Write out exactly the lines running from the one with "# Irregular crown: radii" to the last line of the entries, keeping both the first and the last.

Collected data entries
---
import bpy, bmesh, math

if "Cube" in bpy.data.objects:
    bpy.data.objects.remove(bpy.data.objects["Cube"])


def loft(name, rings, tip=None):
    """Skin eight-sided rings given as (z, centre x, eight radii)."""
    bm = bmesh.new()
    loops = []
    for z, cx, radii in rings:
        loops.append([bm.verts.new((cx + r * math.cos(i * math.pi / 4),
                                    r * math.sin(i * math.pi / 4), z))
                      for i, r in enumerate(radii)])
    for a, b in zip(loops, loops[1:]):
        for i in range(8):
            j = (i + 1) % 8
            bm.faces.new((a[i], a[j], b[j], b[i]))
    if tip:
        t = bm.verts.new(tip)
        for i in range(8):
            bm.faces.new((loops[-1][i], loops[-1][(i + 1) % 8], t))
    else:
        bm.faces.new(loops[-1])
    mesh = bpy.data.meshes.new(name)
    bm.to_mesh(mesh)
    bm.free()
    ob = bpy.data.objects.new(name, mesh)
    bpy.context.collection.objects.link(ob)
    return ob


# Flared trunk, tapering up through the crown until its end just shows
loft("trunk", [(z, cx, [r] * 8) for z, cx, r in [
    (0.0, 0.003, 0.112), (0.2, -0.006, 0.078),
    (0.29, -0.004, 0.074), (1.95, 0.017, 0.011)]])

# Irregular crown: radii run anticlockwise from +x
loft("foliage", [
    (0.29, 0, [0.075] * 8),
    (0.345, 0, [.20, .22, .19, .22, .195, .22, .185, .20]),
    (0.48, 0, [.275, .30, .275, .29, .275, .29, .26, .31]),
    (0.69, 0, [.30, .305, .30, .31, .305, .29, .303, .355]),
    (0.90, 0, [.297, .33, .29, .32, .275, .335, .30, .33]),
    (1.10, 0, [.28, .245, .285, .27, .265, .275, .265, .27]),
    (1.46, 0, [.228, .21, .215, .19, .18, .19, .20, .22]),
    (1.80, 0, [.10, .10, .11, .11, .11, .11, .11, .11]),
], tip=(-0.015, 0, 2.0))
---
SOLUTION BELOW:
# Irregular crown: radii run anticlockwise from +x
loft("foliage", [
    (0.29, 0, [0.075] * 8),
    (0.345, 0, [.20, .22, .19, .22, .195, .22, .185, .20]),
    (0.48, 0, [.275, .30, .275, .29, .275, .29, .26, .31]),
    (0.69, 0, [.30, .305, .30, .31, .305, .29, .303, .355]),
    (0.90, 0, [.297, .33, .29, .32, .275, .335, .30, .33]),
    (1.10, 0, [.28, .245, .285, .27, .265, .275, .265, .27]),
    (1.46, 0, [.228, .21, .215, .19, .18, .19, .20, .22]),
    (1.80, 0, [.10, .10, .11, .11, .11, .11, .11, .11]),
], tip=(-0.015, 0, 2.0))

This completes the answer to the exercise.